- [Exercise details]
Leave every picture out, and retype all the remaining records exactly.

Stored data:
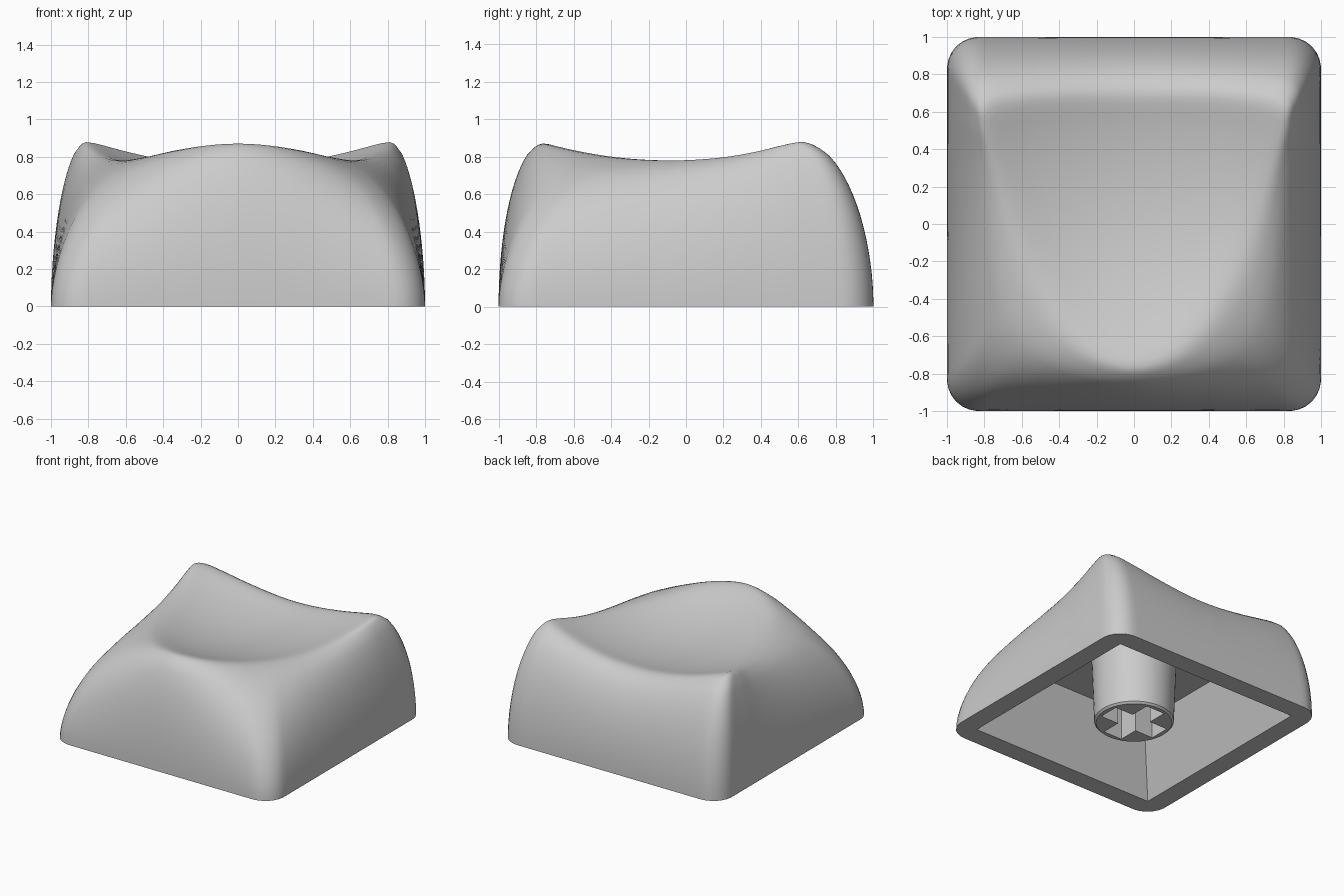
import bpy, bmesh
from math import sin, cos, pi, radians
from mathutils import Vector

if "Cube" in bpy.data.objects:
    bpy.data.objects.remove(bpy.data.objects["Cube"])

grey = bpy.data.materials.new("plain_grey")
grey.use_nodes = True
colour = (0.6, 0.6, 0.6, 1)
grey.diffuse_color = colour
grey.node_tree.nodes["Principled BSDF"].inputs["Base Color"].default_value = colour

RADIUS = 0.17          # corner radius of the footprint
CORE = 1 - RADIUS      # half size of the square of corner centres
ARC = RADIUS * pi / 2
HALF = 4 * CORE + 2 * ARC   # half the footprint's perimeter


def shade(obj, angle):
    bpy.ops.object.select_all(action="DESELECT")
    obj.select_set(True)
    bpy.context.view_layer.objects.active = obj
    bpy.ops.object.shade_smooth_by_angle(angle=radians(angle))


def make_object(name, bm):
    bmesh.ops.recalc_face_normals(bm, faces=bm.faces)
    mesh = bpy.data.meshes.new(name)
    bm.to_mesh(mesh)
    bm.free()
    mesh.materials.append(grey)
    obj = bpy.data.objects.new(name, mesh)
    bpy.context.collection.objects.link(obj)
    return obj


def skin(bm, rings):
    """Join successive closed rings of points with quads."""
    rows = [[bm.verts.new(p) for p in ring] for ring in rings]
    for low, high in zip(rows, rows[1:]):
        for i in range(len(low)):
            j = (i + 1) % len(low)
            bm.faces.new((low[i], low[j], high[j], high[i]))
    return rows


def catmull(a, b, c, d, t):
    return 0.5 * (2 * b + (c - a) * t + (2 * a - 5 * b + 4 * c - d) * t * t
                  + (3 * b - a - 3 * c + d) * t ** 3)


def foot_point(d):
    """Point of the rounded square at distance d from the front centre."""
    if d > HALF:
        return foot_point(2 * HALF - d) * Vector((-1, 1, 1))
    if d > HALF / 2:
        return foot_point(HALF - d) * Vector((1, -1, 1))
    if d < CORE:
        return Vector((d, -1, 0))
    if d < CORE + ARC:
        a = (d - CORE) / RADIUS
        return Vector((CORE + RADIUS * sin(a), -CORE - RADIUS * cos(a), 0))
    return Vector((1, d - 2 * CORE - ARC, 0))


def dish_point(x, y):
    """Round scoop in the top."""
    return Vector((x, y, 0.685 + 0.24 * (x * x + (y - 0.15) ** 2)))


def wall_point(b, r, t):
    """Bulging wall profile, a little leaner at the front corners."""
    e = 1 + 0.08 * abs(b.x) + (0.15 * (b.x * b.y) ** 4 if b.y < 0 else 0)
    f = 1 - max(0, cos(t * pi / 2)) ** e
    p = b.lerp(r, f)
    p.z = r.z * sin(t * pi / 2) ** e
    return p


# Plan of the rim, right half, evenly matched to the footprint
half = [(0, -.75), (.17, -.705), (.33, -.58), (.465, -.39), (.57, -.18), (.64, .01),
        (.695, .19), (.75, .36), (.8, .51), (.795, .61), (.64, .655), (.34, .68), (0, .68)]
knots = [Vector(p) for p in half + [(-x, y) for x, y in half[-2:0:-1]]]
STEPS = 8
total = len(knots) * STEPS
foot = [foot_point(2 * HALF * i / total) for i in range(total)]
rim = []
for i in range(len(knots)):
    k = [knots[(i + n) % len(knots)] for n in (-1, 0, 1, 2)]
    rim += [dish_point(*catmull(*k, s / STEPS)) for s in range(STEPS)]


def square(size, z):
    """Sharp square loop with one point for each footprint point."""
    return [Vector([max(-1, min(1, c / CORE)) * size for c in p.xy] + [z]) for p in foot]


# Cap shell: hollow, walls, rim and scooped top
WALL, DISH = 20, 16
rings = [square(0.63, 0.53), square(0.84, 0)]
rings += [[wall_point(b, r, n / WALL) for b, r in zip(foot, rim)] for n in range(WALL + 1)]
for n in range(1, DISH):
    s = 1 - n / DISH
    rings.append([dish_point(r.x * s, 0.15 + (r.y - 0.15) * s) for r in rim])

bm = bmesh.new()
rows = skin(bm, rings)
tip = bm.verts.new(dish_point(0, 0.15))
last = rows[-1]
for i in range(total):
    bm.faces.new((last[i], last[(i + 1) % total], tip))
crest = [v for row in rows[WALL - 2:WALL + 6] for v in row]
for n in range(6):
    bmesh.ops.smooth_vert(bm, verts=crest, factor=0.5,
                          use_axis_x=True, use_axis_y=True, use_axis_z=True)
bmesh.ops.remove_doubles(bm, verts=[v for row in rows[:2] for v in row], dist=1e-5)
bmesh.ops.holes_fill(bm, edges=[e for e in bm.edges if e.is_boundary], sides=0)
shade(make_object("cap_shell", bm), 50)

# Stem: tapered post with a small chamfer at its foot
SIDES = 48
bm = bmesh.new()
rows = skin(bm, [[(r * cos(2 * pi * i / SIDES), r * sin(2 * pi * i / SIDES), z)
                  for i in range(SIDES)]
                 for r, z in ((.285, 0), (.3, .015), (.32, .55))])
bm.faces.new(rows[0])
bm.faces.new(rows[-1])
stem = make_object("stem", bm)

# Cross-shaped socket cut up into the stem
bm = bmesh.new()
arm, slot = 0.25, 0.085
outline = []
for q in range(4):
    for x, y in ((arm, -slot), (arm, slot), (slot, slot)):
        for n in range(q):
            x, y = -y, x
        outline.append((x, y))
rows = skin(bm, [[(x, y, z) for x, y in outline] for z in (-.1, .42)])
bm.faces.new(rows[0])
bm.faces.new(rows[1])
cutter = make_object("socket_cutter", bm)
cutter.hide_render = True
cut = stem.modifiers.new("socket", "BOOLEAN")
cut.operation = "DIFFERENCE"
cut.solver = "EXACT"
cut.object = cutter
bpy.context.view_layer.objects.active = stem
bpy.ops.object.modifier_apply(modifier="socket")
bpy.data.objects.remove(cutter)
shade(stem, 30)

- [Result for this exercise]
import bpy, bmesh
from math import sin, cos, pi, radians
from mathutils import Vector

if "Cube" in bpy.data.objects:
    bpy.data.objects.remove(bpy.data.objects["Cube"])

grey = bpy.data.materials.new("plain_grey")
grey.use_nodes = True
colour = (0.6, 0.6, 0.6, 1)
grey.diffuse_color = colour
grey.node_tree.nodes["Principled BSDF"].inputs["Base Color"].default_value = colour

RADIUS = 0.17          # corner radius of the footprint
CORE = 1 - RADIUS      # half size of the square of corner centres
ARC = RADIUS * pi / 2
HALF = 4 * CORE + 2 * ARC   # half the footprint's perimeter


def shade(obj, angle):
    bpy.ops.object.select_all(action="DESELECT")
    obj.select_set(True)
    bpy.context.view_layer.objects.active = obj
    bpy.ops.object.shade_smooth_by_angle(angle=radians(angle))


def make_object(name, bm):
    bmesh.ops.recalc_face_normals(bm, faces=bm.faces)
    mesh = bpy.data.meshes.new(name)
    bm.to_mesh(mesh)
    bm.free()
    mesh.materials.append(grey)
    obj = bpy.data.objects.new(name, mesh)
    bpy.context.collection.objects.link(obj)
    return obj


def skin(bm, rings):
    """Join successive closed rings of points with quads."""
    rows = [[bm.verts.new(p) for p in ring] for ring in rings]
    for low, high in zip(rows, rows[1:]):
        for i in range(len(low)):
            j = (i + 1) % len(low)
            bm.faces.new((low[i], low[j], high[j], high[i]))
    return rows


def catmull(a, b, c, d, t):
    return 0.5 * (2 * b + (c - a) * t + (2 * a - 5 * b + 4 * c - d) * t * t
                  + (3 * b - a - 3 * c + d) * t ** 3)


def foot_point(d):
    """Point of the rounded square at distance d from the front centre."""
    if d > HALF:
        return foot_point(2 * HALF - d) * Vector((-1, 1, 1))
    if d > HALF / 2:
        return foot_point(HALF - d) * Vector((1, -1, 1))
    if d < CORE:
        return Vector((d, -1, 0))
    if d < CORE + ARC:
        a = (d - CORE) / RADIUS
        return Vector((CORE + RADIUS * sin(a), -CORE - RADIUS * cos(a), 0))
    return Vector((1, d - 2 * CORE - ARC, 0))


def dish_point(x, y):
    """Round scoop in the top."""
    return Vector((x, y, 0.685 + 0.24 * (x * x + (y - 0.15) ** 2)))


def wall_point(b, r, t):
    """Bulging wall profile, a little leaner at the front corners."""
    e = 1 + 0.08 * abs(b.x) + (0.15 * (b.x * b.y) ** 4 if b.y < 0 else 0)
    f = 1 - max(0, cos(t * pi / 2)) ** e
    p = b.lerp(r, f)
    p.z = r.z * sin(t * pi / 2) ** e
    return p


# Plan of the rim, right half, evenly matched to the footprint
half = [(0, -.75), (.17, -.705), (.33, -.58), (.465, -.39), (.57, -.18), (.64, .01),
        (.695, .19), (.75, .36), (.8, .51), (.795, .61), (.64, .655), (.34, .68), (0, .68)]
knots = [Vector(p) for p in half + [(-x, y) for x, y in half[-2:0:-1]]]
STEPS = 8
total = len(knots) * STEPS
foot = [foot_point(2 * HALF * i / total) for i in range(total)]
rim = []
for i in range(len(knots)):
    k = [knots[(i + n) % len(knots)] for n in (-1, 0, 1, 2)]
    rim += [dish_point(*catmull(*k, s / STEPS)) for s in range(STEPS)]


def square(size, z):
    """Sharp square loop with one point for each footprint point."""
    return [Vector([max(-1, min(1, c / CORE)) * size for c in p.xy] + [z]) for p in foot]


# Cap shell: hollow, walls, rim and scooped top
WALL, DISH = 20, 16
rings = [square(0.63, 0.53), square(0.84, 0)]
rings += [[wall_point(b, r, n / WALL) for b, r in zip(foot, rim)] for n in range(WALL + 1)]
for n in range(1, DISH):
    s = 1 - n / DISH
    rings.append([dish_point(r.x * s, 0.15 + (r.y - 0.15) * s) for r in rim])

bm = bmesh.new()
rows = skin(bm, rings)
tip = bm.verts.new(dish_point(0, 0.15))
last = rows[-1]
for i in range(total):
    bm.faces.new((last[i], last[(i + 1) % total], tip))
crest = [v for row in rows[WALL - 2:WALL + 6] for v in row]
for n in range(6):
    bmesh.ops.smooth_vert(bm, verts=crest, factor=0.5,
                          use_axis_x=True, use_axis_y=True, use_axis_z=True)
bmesh.ops.remove_doubles(bm, verts=[v for row in rows[:2] for v in row], dist=1e-5)
bmesh.ops.holes_fill(bm, edges=[e for e in bm.edges if e.is_boundary], sides=0)
shade(make_object("cap_shell", bm), 50)

# Stem: tapered post with a small chamfer at its foot
SIDES = 48
bm = bmesh.new()
rows = skin(bm, [[(r * cos(2 * pi * i / SIDES), r * sin(2 * pi * i / SIDES), z)
                  for i in range(SIDES)]
                 for r, z in ((.285, 0), (.3, .015), (.32, .55))])
bm.faces.new(rows[0])
bm.faces.new(rows[-1])
stem = make_object("stem", bm)

# Cross-shaped socket cut up into the stem
bm = bmesh.new()
arm, slot = 0.25, 0.085
outline = []
for q in range(4):
    for x, y in ((arm, -slot), (arm, slot), (slot, slot)):
        for n in range(q):
            x, y = -y, x
        outline.append((x, y))
rows = skin(bm, [[(x, y, z) for x, y in outline] for z in (-.1, .42)])
bm.faces.new(rows[0])
bm.faces.new(rows[1])
cutter = make_object("socket_cutter", bm)
cutter.hide_render = True
cut = stem.modifiers.new("socket", "BOOLEAN")
cut.operation = "DIFFERENCE"
cut.solver = "EXACT"
cut.object = cutter
bpy.context.view_layer.objects.active = stem
bpy.ops.object.modifier_apply(modifier="socket")
bpy.data.objects.remove(cutter)
shade(stem, 30)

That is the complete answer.